PROMPT
Every entry needs to be duplicated exactly.

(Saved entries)
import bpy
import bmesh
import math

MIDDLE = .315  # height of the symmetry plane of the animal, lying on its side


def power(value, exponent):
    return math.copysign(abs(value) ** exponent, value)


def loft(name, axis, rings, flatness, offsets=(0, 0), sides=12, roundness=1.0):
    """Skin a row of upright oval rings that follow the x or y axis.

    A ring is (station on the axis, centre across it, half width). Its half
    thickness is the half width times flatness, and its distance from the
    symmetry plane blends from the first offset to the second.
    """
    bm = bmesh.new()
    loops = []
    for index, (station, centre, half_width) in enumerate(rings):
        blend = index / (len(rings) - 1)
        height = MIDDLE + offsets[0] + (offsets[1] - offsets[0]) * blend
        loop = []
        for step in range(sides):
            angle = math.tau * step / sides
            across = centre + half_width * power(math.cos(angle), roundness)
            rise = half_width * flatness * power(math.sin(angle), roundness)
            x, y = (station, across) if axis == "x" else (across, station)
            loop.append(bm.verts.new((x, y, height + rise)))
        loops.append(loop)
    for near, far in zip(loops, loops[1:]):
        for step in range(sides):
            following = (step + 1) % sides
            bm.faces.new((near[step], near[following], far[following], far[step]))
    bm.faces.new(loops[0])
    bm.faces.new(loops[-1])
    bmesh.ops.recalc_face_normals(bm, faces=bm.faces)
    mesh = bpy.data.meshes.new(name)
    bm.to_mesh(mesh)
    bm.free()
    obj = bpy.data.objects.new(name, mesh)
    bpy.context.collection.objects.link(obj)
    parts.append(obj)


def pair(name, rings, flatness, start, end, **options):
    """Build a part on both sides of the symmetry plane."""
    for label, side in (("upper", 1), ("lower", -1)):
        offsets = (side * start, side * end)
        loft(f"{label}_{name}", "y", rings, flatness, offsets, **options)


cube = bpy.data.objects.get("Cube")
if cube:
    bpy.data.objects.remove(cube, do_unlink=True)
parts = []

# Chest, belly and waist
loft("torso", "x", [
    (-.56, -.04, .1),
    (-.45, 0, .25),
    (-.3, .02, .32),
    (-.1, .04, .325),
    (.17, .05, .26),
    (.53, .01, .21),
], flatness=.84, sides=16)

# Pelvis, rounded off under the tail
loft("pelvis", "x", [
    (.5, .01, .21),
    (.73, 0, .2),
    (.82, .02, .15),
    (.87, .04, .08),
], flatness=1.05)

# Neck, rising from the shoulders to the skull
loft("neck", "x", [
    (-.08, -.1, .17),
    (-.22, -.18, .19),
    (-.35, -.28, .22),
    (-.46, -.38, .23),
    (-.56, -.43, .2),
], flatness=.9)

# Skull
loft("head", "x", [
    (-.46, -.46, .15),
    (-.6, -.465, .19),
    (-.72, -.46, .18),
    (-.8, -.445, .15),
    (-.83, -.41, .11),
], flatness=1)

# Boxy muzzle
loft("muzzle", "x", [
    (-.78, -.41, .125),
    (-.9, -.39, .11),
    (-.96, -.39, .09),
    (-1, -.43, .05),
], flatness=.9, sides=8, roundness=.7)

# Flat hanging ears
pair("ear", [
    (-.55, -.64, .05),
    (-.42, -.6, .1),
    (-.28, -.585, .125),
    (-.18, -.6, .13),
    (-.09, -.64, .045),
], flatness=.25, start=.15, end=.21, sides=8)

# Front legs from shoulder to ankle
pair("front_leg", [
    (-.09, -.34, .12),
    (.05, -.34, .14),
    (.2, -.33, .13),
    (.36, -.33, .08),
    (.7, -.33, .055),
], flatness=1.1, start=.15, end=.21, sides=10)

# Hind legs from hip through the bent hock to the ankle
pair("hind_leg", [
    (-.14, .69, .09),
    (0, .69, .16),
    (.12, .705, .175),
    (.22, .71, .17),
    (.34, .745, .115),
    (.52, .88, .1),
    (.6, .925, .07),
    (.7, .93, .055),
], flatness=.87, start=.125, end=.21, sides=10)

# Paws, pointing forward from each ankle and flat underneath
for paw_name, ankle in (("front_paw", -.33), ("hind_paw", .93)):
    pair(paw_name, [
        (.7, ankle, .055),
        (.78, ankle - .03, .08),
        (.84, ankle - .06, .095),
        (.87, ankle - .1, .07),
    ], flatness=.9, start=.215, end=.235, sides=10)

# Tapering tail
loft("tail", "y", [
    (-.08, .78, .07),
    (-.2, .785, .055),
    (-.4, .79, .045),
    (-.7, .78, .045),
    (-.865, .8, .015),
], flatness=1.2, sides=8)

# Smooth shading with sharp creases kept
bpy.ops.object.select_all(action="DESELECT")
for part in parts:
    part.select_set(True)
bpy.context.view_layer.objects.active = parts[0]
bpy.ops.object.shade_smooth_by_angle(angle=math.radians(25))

ANSWER SECTION
import bpy
import bmesh
import math

MIDDLE = .315  # height of the symmetry plane of the animal, lying on its side


def power(value, exponent):
    return math.copysign(abs(value) ** exponent, value)


def loft(name, axis, rings, flatness, offsets=(0, 0), sides=12, roundness=1.0):
    """Skin a row of upright oval rings that follow the x or y axis.

    A ring is (station on the axis, centre across it, half width). Its half
    thickness is the half width times flatness, and its distance from the
    symmetry plane blends from the first offset to the second.
    """
    bm = bmesh.new()
    loops = []
    for index, (station, centre, half_width) in enumerate(rings):
        blend = index / (len(rings) - 1)
        height = MIDDLE + offsets[0] + (offsets[1] - offsets[0]) * blend
        loop = []
        for step in range(sides):
            angle = math.tau * step / sides
            across = centre + half_width * power(math.cos(angle), roundness)
            rise = half_width * flatness * power(math.sin(angle), roundness)
            x, y = (station, across) if axis == "x" else (across, station)
            loop.append(bm.verts.new((x, y, height + rise)))
        loops.append(loop)
    for near, far in zip(loops, loops[1:]):
        for step in range(sides):
            following = (step + 1) % sides
            bm.faces.new((near[step], near[following], far[following], far[step]))
    bm.faces.new(loops[0])
    bm.faces.new(loops[-1])
    bmesh.ops.recalc_face_normals(bm, faces=bm.faces)
    mesh = bpy.data.meshes.new(name)
    bm.to_mesh(mesh)
    bm.free()
    obj = bpy.data.objects.new(name, mesh)
    bpy.context.collection.objects.link(obj)
    parts.append(obj)


def pair(name, rings, flatness, start, end, **options):
    """Build a part on both sides of the symmetry plane."""
    for label, side in (("upper", 1), ("lower", -1)):
        offsets = (side * start, side * end)
        loft(f"{label}_{name}", "y", rings, flatness, offsets, **options)


cube = bpy.data.objects.get("Cube")
if cube:
    bpy.data.objects.remove(cube, do_unlink=True)
parts = []

# Chest, belly and waist
loft("torso", "x", [
    (-.56, -.04, .1),
    (-.45, 0, .25),
    (-.3, .02, .32),
    (-.1, .04, .325),
    (.17, .05, .26),
    (.53, .01, .21),
], flatness=.84, sides=16)

# Pelvis, rounded off under the tail
loft("pelvis", "x", [
    (.5, .01, .21),
    (.73, 0, .2),
    (.82, .02, .15),
    (.87, .04, .08),
], flatness=1.05)

# Neck, rising from the shoulders to the skull
loft("neck", "x", [
    (-.08, -.1, .17),
    (-.22, -.18, .19),
    (-.35, -.28, .22),
    (-.46, -.38, .23),
    (-.56, -.43, .2),
], flatness=.9)

# Skull
loft("head", "x", [
    (-.46, -.46, .15),
    (-.6, -.465, .19),
    (-.72, -.46, .18),
    (-.8, -.445, .15),
    (-.83, -.41, .11),
], flatness=1)

# Boxy muzzle
loft("muzzle", "x", [
    (-.78, -.41, .125),
    (-.9, -.39, .11),
    (-.96, -.39, .09),
    (-1, -.43, .05),
], flatness=.9, sides=8, roundness=.7)

# Flat hanging ears
pair("ear", [
    (-.55, -.64, .05),
    (-.42, -.6, .1),
    (-.28, -.585, .125),
    (-.18, -.6, .13),
    (-.09, -.64, .045),
], flatness=.25, start=.15, end=.21, sides=8)

# Front legs from shoulder to ankle
pair("front_leg", [
    (-.09, -.34, .12),
    (.05, -.34, .14),
    (.2, -.33, .13),
    (.36, -.33, .08),
    (.7, -.33, .055),
], flatness=1.1, start=.15, end=.21, sides=10)

# Hind legs from hip through the bent hock to the ankle
pair("hind_leg", [
    (-.14, .69, .09),
    (0, .69, .16),
    (.12, .705, .175),
    (.22, .71, .17),
    (.34, .745, .115),
    (.52, .88, .1),
    (.6, .925, .07),
    (.7, .93, .055),
], flatness=.87, start=.125, end=.21, sides=10)

# Paws, pointing forward from each ankle and flat underneath
for paw_name, ankle in (("front_paw", -.33), ("hind_paw", .93)):
    pair(paw_name, [
        (.7, ankle, .055),
        (.78, ankle - .03, .08),
        (.84, ankle - .06, .095),
        (.87, ankle - .1, .07),
    ], flatness=.9, start=.215, end=.235, sides=10)

# Tapering tail
loft("tail", "y", [
    (-.08, .78, .07),
    (-.2, .785, .055),
    (-.4, .79, .045),
    (-.7, .78, .045),
    (-.865, .8, .015),
], flatness=1.2, sides=8)

# Smooth shading with sharp creases kept
bpy.ops.object.select_all(action="DESELECT")
for part in parts:
    part.select_set(True)
bpy.context.view_layer.objects.active = parts[0]
bpy.ops.object.shade_smooth_by_angle(angle=math.radians(25))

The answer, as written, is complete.